#### Required action:
Your answer must hold only the lines below from the line containing "2), radius=1, matrix=m)" through the line containing "p = [Vector(q) for q in pts]", each reproduced exactly.

☆ ☆ ☆ ☆ ☆ ☆ ☆

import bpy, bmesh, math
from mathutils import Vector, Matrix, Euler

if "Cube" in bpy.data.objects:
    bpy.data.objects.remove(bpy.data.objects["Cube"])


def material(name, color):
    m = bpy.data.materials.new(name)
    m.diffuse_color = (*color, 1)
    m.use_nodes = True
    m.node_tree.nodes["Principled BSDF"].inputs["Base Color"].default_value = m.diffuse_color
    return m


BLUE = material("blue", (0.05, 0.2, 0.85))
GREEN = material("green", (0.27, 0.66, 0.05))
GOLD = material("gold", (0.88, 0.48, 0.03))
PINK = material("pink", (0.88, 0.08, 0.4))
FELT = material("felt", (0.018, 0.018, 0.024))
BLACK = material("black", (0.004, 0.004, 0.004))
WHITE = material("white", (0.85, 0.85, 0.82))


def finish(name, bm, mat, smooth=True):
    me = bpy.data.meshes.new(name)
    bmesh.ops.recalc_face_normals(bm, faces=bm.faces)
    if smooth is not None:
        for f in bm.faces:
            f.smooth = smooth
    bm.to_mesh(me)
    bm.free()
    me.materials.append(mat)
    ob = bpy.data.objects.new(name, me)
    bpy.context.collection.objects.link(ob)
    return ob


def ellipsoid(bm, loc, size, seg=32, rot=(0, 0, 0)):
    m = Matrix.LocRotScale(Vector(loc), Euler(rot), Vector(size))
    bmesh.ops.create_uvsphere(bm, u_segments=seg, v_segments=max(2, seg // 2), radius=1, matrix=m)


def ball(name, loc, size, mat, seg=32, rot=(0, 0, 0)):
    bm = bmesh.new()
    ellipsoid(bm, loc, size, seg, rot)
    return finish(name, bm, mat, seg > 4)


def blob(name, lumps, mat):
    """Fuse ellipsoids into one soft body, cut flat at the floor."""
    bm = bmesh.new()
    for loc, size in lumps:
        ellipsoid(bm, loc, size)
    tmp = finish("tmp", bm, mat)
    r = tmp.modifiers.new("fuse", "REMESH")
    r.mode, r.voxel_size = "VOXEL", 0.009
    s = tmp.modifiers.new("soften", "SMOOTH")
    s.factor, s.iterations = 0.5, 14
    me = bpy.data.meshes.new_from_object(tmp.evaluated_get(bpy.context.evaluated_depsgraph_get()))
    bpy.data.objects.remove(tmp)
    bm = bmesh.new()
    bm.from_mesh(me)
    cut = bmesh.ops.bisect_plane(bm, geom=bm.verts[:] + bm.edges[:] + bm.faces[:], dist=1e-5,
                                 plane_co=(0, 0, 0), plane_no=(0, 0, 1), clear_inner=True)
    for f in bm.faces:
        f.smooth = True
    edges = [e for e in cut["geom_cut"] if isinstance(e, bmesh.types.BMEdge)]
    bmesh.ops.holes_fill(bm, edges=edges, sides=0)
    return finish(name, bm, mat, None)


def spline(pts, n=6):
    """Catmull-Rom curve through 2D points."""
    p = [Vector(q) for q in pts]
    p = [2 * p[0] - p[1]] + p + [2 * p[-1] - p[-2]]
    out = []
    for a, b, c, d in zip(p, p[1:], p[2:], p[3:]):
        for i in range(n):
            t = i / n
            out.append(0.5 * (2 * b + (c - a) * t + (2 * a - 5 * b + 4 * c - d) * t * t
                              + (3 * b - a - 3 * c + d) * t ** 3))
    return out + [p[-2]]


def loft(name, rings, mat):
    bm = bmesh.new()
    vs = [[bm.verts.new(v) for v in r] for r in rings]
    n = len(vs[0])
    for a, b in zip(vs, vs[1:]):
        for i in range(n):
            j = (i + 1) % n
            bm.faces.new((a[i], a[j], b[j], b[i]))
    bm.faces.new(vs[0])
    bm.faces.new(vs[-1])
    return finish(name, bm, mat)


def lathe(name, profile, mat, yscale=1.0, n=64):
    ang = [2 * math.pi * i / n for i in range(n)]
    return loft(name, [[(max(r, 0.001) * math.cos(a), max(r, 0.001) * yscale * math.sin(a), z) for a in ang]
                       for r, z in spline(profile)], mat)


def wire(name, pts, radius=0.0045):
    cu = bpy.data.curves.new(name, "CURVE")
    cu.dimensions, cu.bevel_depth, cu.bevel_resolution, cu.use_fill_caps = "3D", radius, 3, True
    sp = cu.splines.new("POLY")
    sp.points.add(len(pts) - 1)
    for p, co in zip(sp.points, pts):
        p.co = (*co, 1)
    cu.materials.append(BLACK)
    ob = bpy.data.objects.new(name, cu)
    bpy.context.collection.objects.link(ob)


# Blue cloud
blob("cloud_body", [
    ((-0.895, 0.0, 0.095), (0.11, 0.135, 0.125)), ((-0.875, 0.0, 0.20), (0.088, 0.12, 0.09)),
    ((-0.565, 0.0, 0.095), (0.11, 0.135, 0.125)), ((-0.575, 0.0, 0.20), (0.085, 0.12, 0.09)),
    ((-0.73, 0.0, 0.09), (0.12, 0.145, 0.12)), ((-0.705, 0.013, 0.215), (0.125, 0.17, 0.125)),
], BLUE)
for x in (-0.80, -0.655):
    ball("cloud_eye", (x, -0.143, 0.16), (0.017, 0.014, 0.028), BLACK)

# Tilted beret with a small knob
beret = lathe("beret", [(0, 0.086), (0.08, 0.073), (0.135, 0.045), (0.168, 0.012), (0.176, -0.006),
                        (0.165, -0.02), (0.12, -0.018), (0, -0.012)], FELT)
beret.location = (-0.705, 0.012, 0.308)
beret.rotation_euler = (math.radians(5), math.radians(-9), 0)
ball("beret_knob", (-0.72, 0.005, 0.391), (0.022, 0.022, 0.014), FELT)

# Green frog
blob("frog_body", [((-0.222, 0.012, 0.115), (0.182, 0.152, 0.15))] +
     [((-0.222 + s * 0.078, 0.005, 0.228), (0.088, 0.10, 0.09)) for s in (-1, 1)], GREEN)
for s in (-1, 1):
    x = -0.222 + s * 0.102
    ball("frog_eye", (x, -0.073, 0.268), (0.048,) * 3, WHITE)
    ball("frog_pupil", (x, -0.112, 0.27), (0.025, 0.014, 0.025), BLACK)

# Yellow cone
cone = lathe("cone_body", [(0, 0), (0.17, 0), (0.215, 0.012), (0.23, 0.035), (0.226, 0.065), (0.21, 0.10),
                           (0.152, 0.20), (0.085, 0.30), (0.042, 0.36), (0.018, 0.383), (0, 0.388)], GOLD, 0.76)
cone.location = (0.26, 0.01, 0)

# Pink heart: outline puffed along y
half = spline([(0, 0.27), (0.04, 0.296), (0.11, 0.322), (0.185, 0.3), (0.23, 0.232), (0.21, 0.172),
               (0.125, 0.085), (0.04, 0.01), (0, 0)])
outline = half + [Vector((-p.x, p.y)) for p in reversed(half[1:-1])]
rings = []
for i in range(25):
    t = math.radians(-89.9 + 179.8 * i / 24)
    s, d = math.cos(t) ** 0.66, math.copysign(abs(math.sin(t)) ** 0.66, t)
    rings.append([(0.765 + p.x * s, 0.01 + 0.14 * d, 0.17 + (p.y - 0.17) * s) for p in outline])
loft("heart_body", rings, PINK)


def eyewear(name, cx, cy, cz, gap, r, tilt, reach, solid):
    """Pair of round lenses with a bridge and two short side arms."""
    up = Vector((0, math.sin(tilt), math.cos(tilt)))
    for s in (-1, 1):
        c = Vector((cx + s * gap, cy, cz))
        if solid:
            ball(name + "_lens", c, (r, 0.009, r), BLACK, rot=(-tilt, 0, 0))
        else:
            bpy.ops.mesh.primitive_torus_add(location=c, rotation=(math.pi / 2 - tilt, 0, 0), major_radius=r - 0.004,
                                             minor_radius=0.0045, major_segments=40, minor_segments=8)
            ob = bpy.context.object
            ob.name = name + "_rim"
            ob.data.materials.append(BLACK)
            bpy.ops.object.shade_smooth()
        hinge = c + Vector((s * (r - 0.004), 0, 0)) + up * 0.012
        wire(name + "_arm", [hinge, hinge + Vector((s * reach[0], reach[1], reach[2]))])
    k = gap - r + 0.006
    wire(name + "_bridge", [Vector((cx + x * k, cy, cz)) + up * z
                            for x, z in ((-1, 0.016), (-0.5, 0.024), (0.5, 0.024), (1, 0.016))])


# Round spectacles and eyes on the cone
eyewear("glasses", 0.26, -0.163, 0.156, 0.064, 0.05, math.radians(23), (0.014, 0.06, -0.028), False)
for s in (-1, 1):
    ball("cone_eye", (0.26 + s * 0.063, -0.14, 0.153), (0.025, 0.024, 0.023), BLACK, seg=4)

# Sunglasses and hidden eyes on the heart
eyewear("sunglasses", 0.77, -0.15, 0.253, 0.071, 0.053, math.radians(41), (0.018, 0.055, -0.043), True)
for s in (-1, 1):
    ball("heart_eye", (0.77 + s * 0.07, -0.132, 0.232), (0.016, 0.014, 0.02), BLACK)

☆ ☆ ☆ ☆ ☆ ☆ ☆

#### Task result:
    bmesh.ops.create_uvsphere(bm, u_segments=seg, v_segments=max(2, seg // 2), radius=1, matrix=m)


def ball(name, loc, size, mat, seg=32, rot=(0, 0, 0)):
    bm = bmesh.new()
    ellipsoid(bm, loc, size, seg, rot)
    return finish(name, bm, mat, seg > 4)


def blob(name, lumps, mat):
    """Fuse ellipsoids into one soft body, cut flat at the floor."""
    bm = bmesh.new()
    for loc, size in lumps:
        ellipsoid(bm, loc, size)
    tmp = finish("tmp", bm, mat)
    r = tmp.modifiers.new("fuse", "REMESH")
    r.mode, r.voxel_size = "VOXEL", 0.009
    s = tmp.modifiers.new("soften", "SMOOTH")
    s.factor, s.iterations = 0.5, 14
    me = bpy.data.meshes.new_from_object(tmp.evaluated_get(bpy.context.evaluated_depsgraph_get()))
    bpy.data.objects.remove(tmp)
    bm = bmesh.new()
    bm.from_mesh(me)
    cut = bmesh.ops.bisect_plane(bm, geom=bm.verts[:] + bm.edges[:] + bm.faces[:], dist=1e-5,
                                 plane_co=(0, 0, 0), plane_no=(0, 0, 1), clear_inner=True)
    for f in bm.faces:
        f.smooth = True
    edges = [e for e in cut["geom_cut"] if isinstance(e, bmesh.types.BMEdge)]
    bmesh.ops.holes_fill(bm, edges=edges, sides=0)
    return finish(name, bm, mat, None)


def spline(pts, n=6):
    """Catmull-Rom curve through 2D points."""
    p = [Vector(q) for q in pts]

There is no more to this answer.